AMBITION AND SUCCESS ARE NOT OFTEN PUNISHED…. Today, a tri-partisan climate/energy bill was supposed to be unveiled after months of efforts. The package — crafted by Sens. John Kerry (D-Mass.), Lindsey Graham (R-S.C.), and Joe Lieberman (I-Conn.) — faced an uphill climb, but the legwork had been done, and it stood a fighting chance of passage.
Late Saturday, Lindsey Graham signaled his intention to walk away. As he explained it, Democratic leaders seem more interested in tackling immigration before climate — instead of the other way around, as he’d been led to believe — so he’s inclined to kill both efforts.
Joe Klein argued yesterday that Graham has done Democrats “a big favor.” When I saw the headline, I thought Klein may have identified some other way to get the bills passed without Graham’s support. But Klein was actually arguing the opposite — Graham’s doing Dems a favor because he’s killing the legislation Dems want to pass.
Lindsey Graham effectively killed the Senate’s looming cap-and-trade package by yanking his support from the bill — and thereby did the Democrats a favor. I’m all in favor of combating global warming, although I think a straight-ahead carbon tax (refundable in the form of reduced payroll taxes) would do the job far more efficiently than cap-and-trade. But if I’m a Democratic strategist, I’m thinking Augustinian thoughts: Lord, make me energy independent, but not just yet.
Why? Because the public has had quite enough, thank you, of government activism this year … and, after Wall Street reform is passed, any further attempts to pass major legislation will add to legitimate conservative arguments that the federal government is attempting to do [too] much to do any of it well…. [P]ublic skepticism about the Democratic Party is bound to increase if another humongous piece of legislation, which effectively guarantees higher energy prices, is passed this year.
I see the political landscape much differently. For one thing, I’ve seen no evidence to suggest Americans want policymakers to stop having so many successes. This came up a bit last year — many pundits insisted that President Obama was doing “too much, too fast” — but it was never borne out by the polls.
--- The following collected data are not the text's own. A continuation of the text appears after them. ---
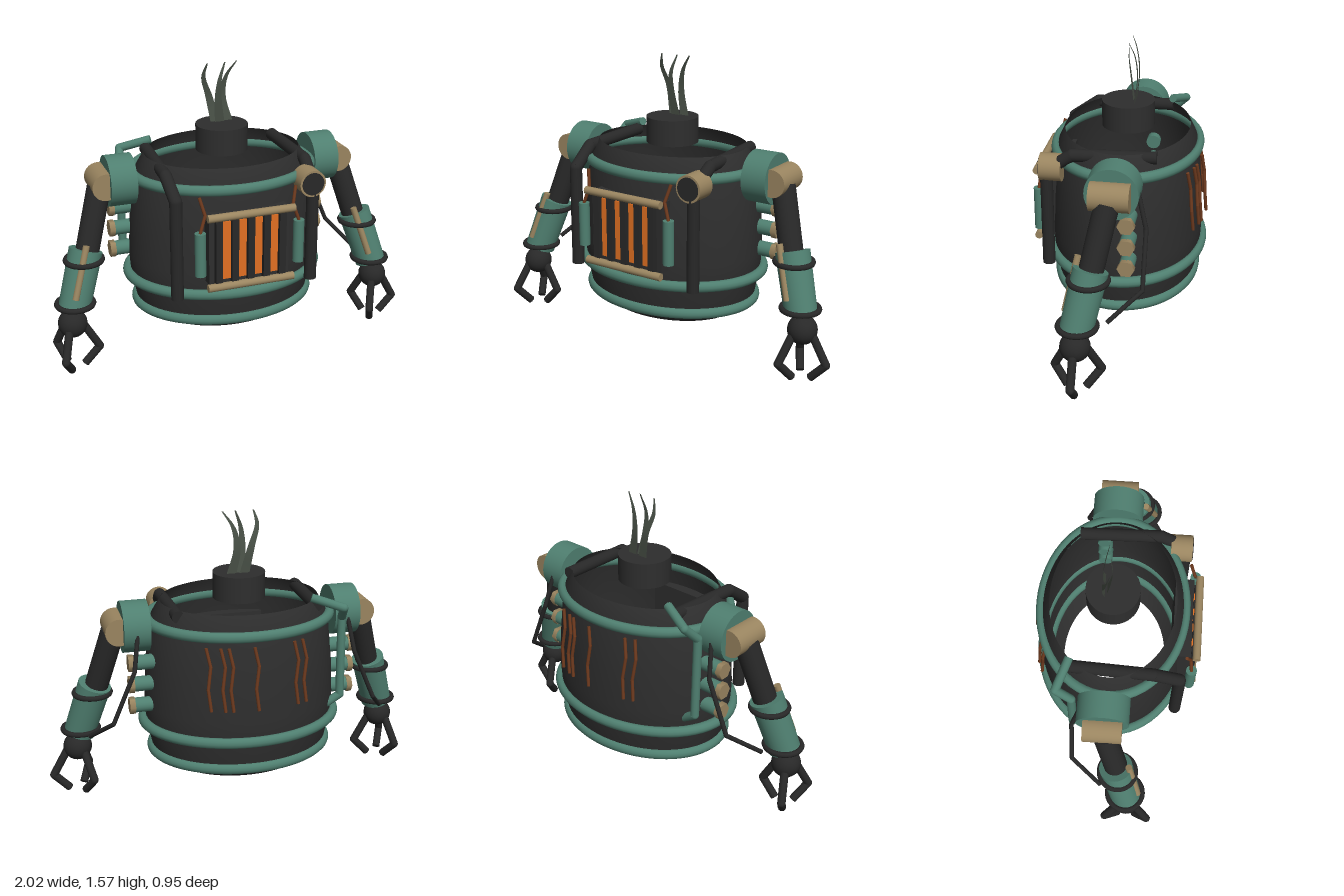
import * as THREE from 'three';

const mat = (name, color, side = THREE.FrontSide) => {
  const m = new THREE.MeshStandardMaterial({ color, side });
  m.name = name;
  return m;
};
const V = (x, y, z) => new THREE.Vector3(x, y, z);

export function createModel() {
  const iron = mat('iron', 0x2e2e2e, THREE.DoubleSide);
  const soot = mat('soot', 0x282828);
  const teal = mat('teal', 0x4f7f70);
  const brass = mat('brass', 0x9a8560);
  const glow = mat('glow', 0xe27022);
  const rust = mat('rust', 0x6e3a1e);
  const smoke = mat('smoke', 0x4a5248, THREE.DoubleSide);

  const root = new THREE.Group();
  root.name = 'boilerRobot';
  // whole figure is turned slightly about the vertical
  const turned = new THREE.Group();
  turned.name = 'turnedBody';
  turned.rotation.y = -0.17;
  turned.position.set(-0.005, 0, -0.035);
  root.add(turned);

  const add = (name, geo, material, pos = [0, 0, 0], parent = turned) => {
    const m = new THREE.Mesh(geo, material);
    m.name = name;
    m.position.set(...pos);
    parent.add(m);
    return m;
  };
  // straight cylinder between two points
  const rod = (name, a, b, r0, r1, material, parent = turned, sides = 20) => {
    const d = b.clone().sub(a);
    const m = add(name, new THREE.CylinderGeometry(r1, r0, d.length(), sides), material,
      a.clone().add(b).multiplyScalar(0.5).toArray(), parent);
    m.quaternion.setFromUnitVectors(V(0, 1, 0), d.normalize());
  };
  // bent pipe: straight runs joined by balls
  const pipe = (name, pts, r, material, parent = turned, sides = 12) => {
    const g = new THREE.Group();
    g.name = name;
    parent.add(g);
    pts.forEach((p, i) => {
      if (i === 0) return;
      rod(name + 'Run', pts[i - 1], p, r, r, material, g, sides);
      if (i < pts.length - 1) add(name + 'Joint', new THREE.SphereGeometry(r, sides, 8), material, p.toArray(), g);
    });
  };

  // open oval barrel
  const oval = 0.78;
  const profile = [[0.385, 0.193], [0.47, 0.25], [0.485, 0.285], [0.515, 0.44], [0.522, 0.55],
    [0.512, 0.75], [0.485, 1.01], [0.425, 1.11]].map(p => new THREE.Vector2(...p));
  add('barrel', new THREE.LatheGeometry(profile, 64), iron).scale.z = oval;
  for (const [r, y] of [[0.485, 0.274], [0.53, 0.44], [0.492, 1.01]]) {
    const ring = new THREE.TorusGeometry(r, 0.029, 12, 64).rotateX(Math.PI / 2);
    add('barrelRing', ring, teal, [0, y, 0]).scale.z = oval;
  }

  // chimney and smoke wisps
  add('chimney', new THREE.CylinderGeometry(0.14, 0.14, 0.14, 40), iron, [0, 1.175, 0]);
  const wisps = [
    [V(-0.02, 1.24, -0.04), V(-0.055, 1.39, -0.05), V(-0.09, 1.5, -0.03), V(-0.075, 1.572, -0.01)],
    [V(0.0, 1.24, -0.03), V(-0.015, 1.38, -0.01), V(-0.01, 1.48, 0), V(0.022, 1.572, -0.01)],
    [V(0.05, 1.24, -0.04), V(0.022, 1.38, -0.05), V(0.04, 1.49, -0.04), V(0.092, 1.572, -0.02)]];
  for (const pts of wisps) {
    const curve = new THREE.CatmullRomCurve3(pts);
    const geo = new THREE.PlaneGeometry(1, 1, 1, 14);
    const pos = geo.attributes.position;
    for (let i = 0; i < pos.count; i++) {
      const t = Math.min(1, Math.max(0, pos.getY(i) + 0.5));
      const p = curve.getPoint(t);
      pos.setXYZ(i, p.x + pos.getX(i) * (0.046 * (1 - t) + 0.008), p.y, p.z);
    }
    geo.computeVertexNormals();
    add('smokeWisp', geo, smoke);
  }

  // furnace grille
  add('grilleBox', new THREE.BoxGeometry(0.44, 0.38, 0.1), iron, [0, 0.708, 0.375]);
  add('grilleFire', new THREE.BoxGeometry(0.35, 0.32, 0.008), glow, [0, 0.706, 0.429]);
  for (let i = -2; i <= 2; i++)
    add('grilleBar', new THREE.BoxGeometry(0.037, 0.37, 0.03), soot, [i * 0.087, 0.708, 0.442]);
  for (const y of [0.516, 0.902])
    rod('grilleRail', V(-0.237, y, 0.455), V(0.237, y, 0.455), 0.021, 0.021, brass);

  for (const s of [-1, 1]) {
    // canisters and wires beside the grille
    rod('canister', V(s * 0.27, 0.587, 0.435), V(s * 0.27, 0.822, 0.435), 0.029, 0.029, teal);
    pipe('rustyWire', [V(s * 0.27, 0.82, 0.435), V(s * 0.24, 0.91, 0.425), V(s * 0.262, 1.0, 0.4)], 0.009, rust, turned, 8);

    // thick pipe running over the rim and down the front
    pipe('steamPipe', [V(s * 0.375, 0.44, 0.368), V(s * 0.375, 0.98, 0.368),
      V(s * 0.385, 1.075, 0.23), V(s * 0.37, 1.083, -0.2)], 0.033, soot, turned, 16);

    // side cylinders with hexagonal caps
    for (const y of [0.572, 0.692, 0.812]) {
      rod('sideCylinder', V(s * 0.44, y, -0.08), V(s * 0.6, y, -0.08), 0.04, 0.04, teal);
      rod('hexCap', V(s * 0.59, y, -0.08), V(s * 0.62, y, -0.08), 0.046, 0.046, brass, turned, 6);
    }

    // arm
    const arm = new THREE.Group();
    arm.name = s > 0 ? 'leftArm' : 'rightArm';
    turned.add(arm);
    const P = (u, y, w) => V(s * u, y, w);
    rod('shoulder', P(0.5, 0.993, -0.012), P(0.64, 0.993, -0.012), 0.136, 0.136, teal, arm, 36);
    rod('shoulderPin', P(0.66, 0.994, -0.11), P(0.66, 0.994, 0.09), 0.073, 0.073, brass, arm, 28);
    rod('upperArm', P(0.68, 0.97, 0), P(0.78, 0.62, 0.07), 0.063, 0.063, soot, arm);
    const top = P(0.78, 0.655, 0.065), wrist = P(0.87, 0.36, 0.125);
    rod('forearm', top, wrist, 0.09, 0.085, teal, arm, 28);
    const along = t => top.clone().lerp(wrist, t);
    for (const t of [0.17, 0.93]) {
      const ring = new THREE.TorusGeometry(0.096, 0.015, 8, 32).rotateX(Math.PI / 2);
      add('forearmBand', ring, soot, along(t).toArray(), arm);
    }
    const shift = V(-0.025, 0, 0.08);
    rod('forearmRod', along(-0.17).add(shift), along(0.75).add(shift), 0.018, 0.018, brass, arm, 12);

    // hand with three bent fingers, set the same way round on both arms
    const h = P(0.885, 0.272, 0.13);
    add('wristBall', new THREE.SphereGeometry(0.078, 24, 16), soot, h.toArray(), arm);
    for (let i = 0; i < 3; i++) {
      const a = i * Math.PI * 2 / 3;
      const F = (r, y) => V(h.x + Math.cos(a) * r, y, h.z + Math.sin(a) * r);
      pipe('finger', [F(0.06, 0.25), F(0.14, 0.108), F(0.055, 0.018)], 0.022, soot, arm, 10);
    }

    // hanging cable behind the arm
    pipe('cable', [P(0.56, 1.05, -0.12), P(0.6, 0.8, -0.18), P(0.72, 0.52, -0.18), P(0.83, 0.39, -0.02)],
      0.012, soot, arm, 8);
  }

  // pressure gauge
  rod('gaugeCase', V(0.362, 0.993, 0.285), V(0.362, 0.993, 0.4), 0.072, 0.072, brass, turned, 32);
  rod('gaugeFace', V(0.362, 0.993, 0.398), V(0.362, 0.993, 0.404), 0.061, 0.061, soot, turned, 32);

  // bracket pipe at the rear right
  pipe('bracketPipe', [V(-0.34, 1.13, -0.2), V(-0.5, 1.08, -0.26), V(-0.52, 1.0, -0.18),
    V(-0.52, 0.56, -0.19), V(-0.43, 0.5, -0.18)], 0.023, teal);

  // rusty streaks standing off the back
  for (const u of [0.25, 0.18, 0.14, 0.01, -0.21, -0.26]) {
    const at = (du, y, r) => V(u + du, y, -0.79 * Math.sqrt(r * r - u * u));
    pipe('rustStreak', [at(0.012, 0.96, 0.505), at(-0.008, 0.86, 0.523),
      at(0.008, 0.74, 0.534), at(-0.005, 0.625, 0.545)], 0.009, rust, turned, 8);
  }
  return root;
}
I tend to think the electorate will be more impressed by Democratic successes than by relative inaction over the six months preceding the midterm elections.
Put it this way: when was the last time a party was punished by voters for successfully passing too much of its policy agenda, and fulfilling too many of its campaign promises?
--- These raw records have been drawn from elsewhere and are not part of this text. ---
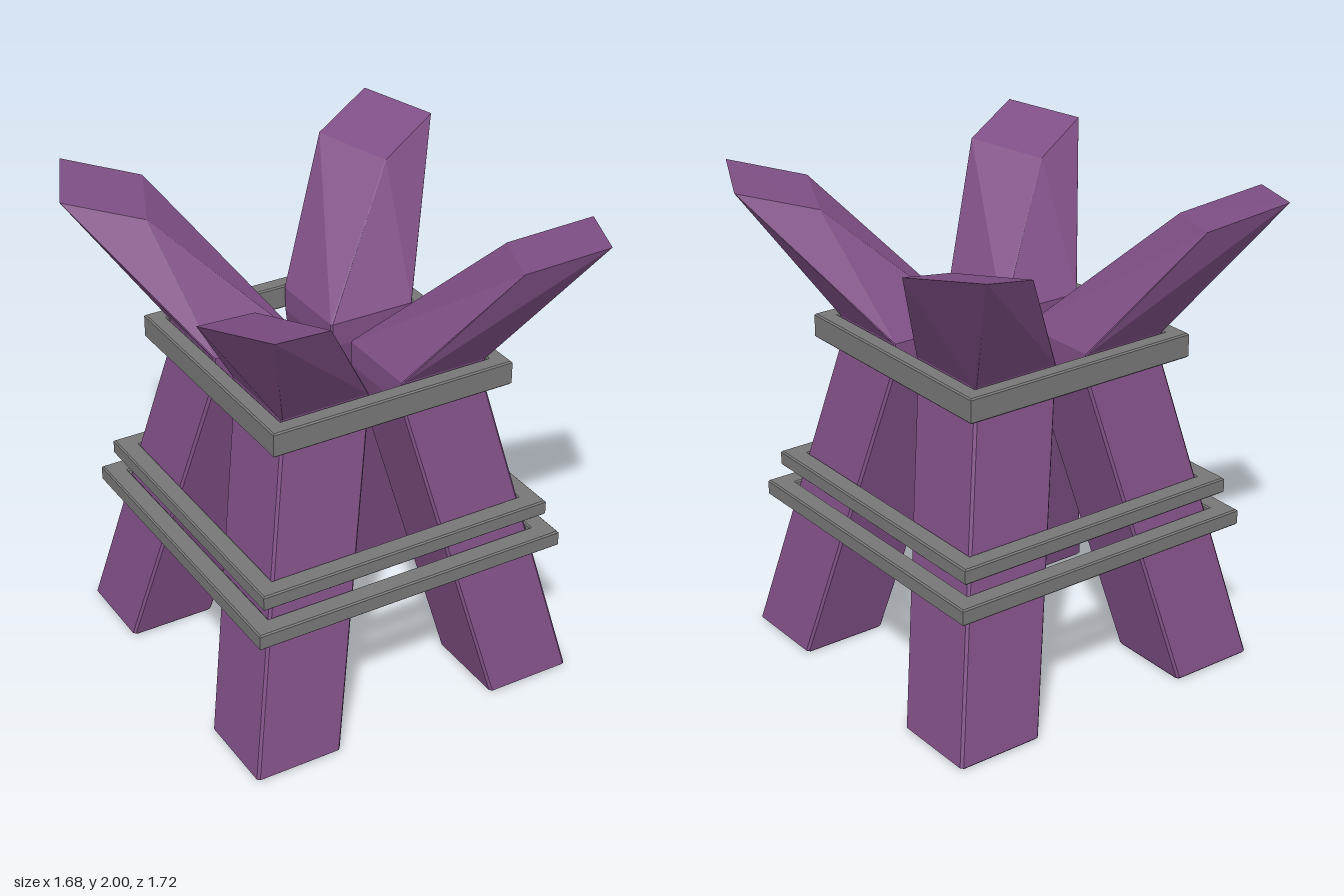
import * as THREE from 'three';

const purple = new THREE.MeshStandardMaterial({ color: 0x7f4f85, flatShading: true });
const metal = new THREE.MeshStandardMaterial({ color: 0x777777, flatShading: true });

// Square section from a to b in x and z, counter-clockwise seen from above
const square = (a, b, y) => [[a, y, a], [a, y, b], [b, y, b], [b, y, a]];

// Splits each corner of a section in two, giving the beam narrow chamfers
function chamfer(corners, c) {
  const pts = corners.map(p => new THREE.Vector3(...p));
  const n = pts.length;
  return pts.flatMap((p, i) => [pts[(i + n - 1) % n], pts[(i + 1) % n]].map(q =>
    p.clone().addScaledVector(q.clone().sub(p).normalize(), c)));
}

// Sections of one beam: leaning leg, upright neck, flared horn with slanted tip
const sections = [
  chamfer(square(0.363, 0.717, 0), 0.01),
  chamfer(square(0.355, 0.727, 0.01), 0.01),
  chamfer(square(0.073, 0.452, 1.31), 0.01),
  chamfer(square(0.073, 0.452, 1.41), 0.006),
  chamfer([[0.54, 1.875, 0.43], [0.405, 1.91, 0.735], [0.70, 2.0, 0.86], [0.84, 1.965, 0.56]], 0.002),
];

function beamGeometry(sx, sz) {
  const pos = [];
  const tri = (a, b, c) => {
    const order = sx * sz > 0 ? [a, b, c] : [a, c, b];
    for (const p of order) pos.push(p.x * sx, p.y, p.z * sz);
  };
  const n = sections[0].length;
  for (let s = 0; s < sections.length - 1; s++) {
    const lo = sections[s], hi = sections[s + 1];
    for (let i = 0; i < n; i++) {
      const j = (i + 1) % n;
      tri(lo[i], lo[j], hi[j]);
      tri(lo[i], hi[j], hi[i]);
    }
  }
  // end caps
  const bottom = sections[0], top = sections[sections.length - 1];
  for (let i = 1; i < n - 1; i++) {
    tri(bottom[0], bottom[i + 1], bottom[i]);
    tri(top[0], top[i], top[i + 1]);
  }
  const g = new THREE.BufferGeometry();
  g.setAttribute('position', new THREE.Float32BufferAttribute(pos, 3));
  g.computeVertexNormals();
  return g;
}

// Square frame with a small bevel, lying flat between y0 and y1
function bandGeometry(outer, inner, y0, y1) {
  const loop = r => [[-r, -r], [r, -r], [r, r], [-r, r]].map(p => new THREE.Vector2(...p));
  const shape = new THREE.Shape(loop(outer));
  shape.holes.push(new THREE.Path(loop(inner).reverse()));
  const b = 0.006;
  const g = new THREE.ExtrudeGeometry(shape, {
    depth: y1 - y0 - 2 * b, bevelEnabled: true, bevelSegments: 1,
    bevelSize: b, bevelThickness: b, bevelOffset: -b,
  });
  g.rotateX(-Math.PI / 2);
  g.translate(0, y0 + b, 0);
  return g;
}

export function createModel() {
  const model = new THREE.Group();
  model.name = 'bandedBrazier';
  const add = (name, geometry, material) => {
    const mesh = new THREE.Mesh(geometry, material);
    mesh.name = name;
    model.add(mesh);
  };

  // four mirrored beams
  for (const sx of [1, -1]) for (const sz of [1, -1]) {
    add((sz > 0 ? 'front' : 'back') + (sx > 0 ? 'Left' : 'Right') + 'Beam', beamGeometry(sx, sz), purple);
  }

  // bands holding the beams together
  add('lowerBand', bandGeometry(0.683, 0.60, 0.592, 0.66), metal);
  add('middleBand', bandGeometry(0.641, 0.56, 0.732, 0.797), metal);
  add('upperBand', bandGeometry(0.526, 0.457, 1.31, 1.412), metal);
  return model;
}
For another, to characterize the climate/energy bill as “effectively guaranteeing higher energy prices” isn’t entirely fair — with various incentives and tax credits, most consumers wouldn’t see a price increase, and many would actually see their energy bills drop.
But perhaps most importantly, I think Klein underestimates what the lawmaking process will be like in 2011 and 2012. He wants to see bills on climate and immigration pass — and so do I — but Klein seems to believe policymakers can just pick this up again in the next Congress.
That’s almost certainly not the case. In the Senate, the Democratic majority is poised to shrink quite a bit, making it nearly impossible to overcome Republican filibusters. In the House, the Democratic majority may very well disappear entirely, and a GOP-led House will immediately ignore every policy request made by the administration.
It’s why I think Klein has it backwards — those who want to see progress on climate and immigration have to act quickly, because this is likely the last chance policymakers will have on either effort for quite a while.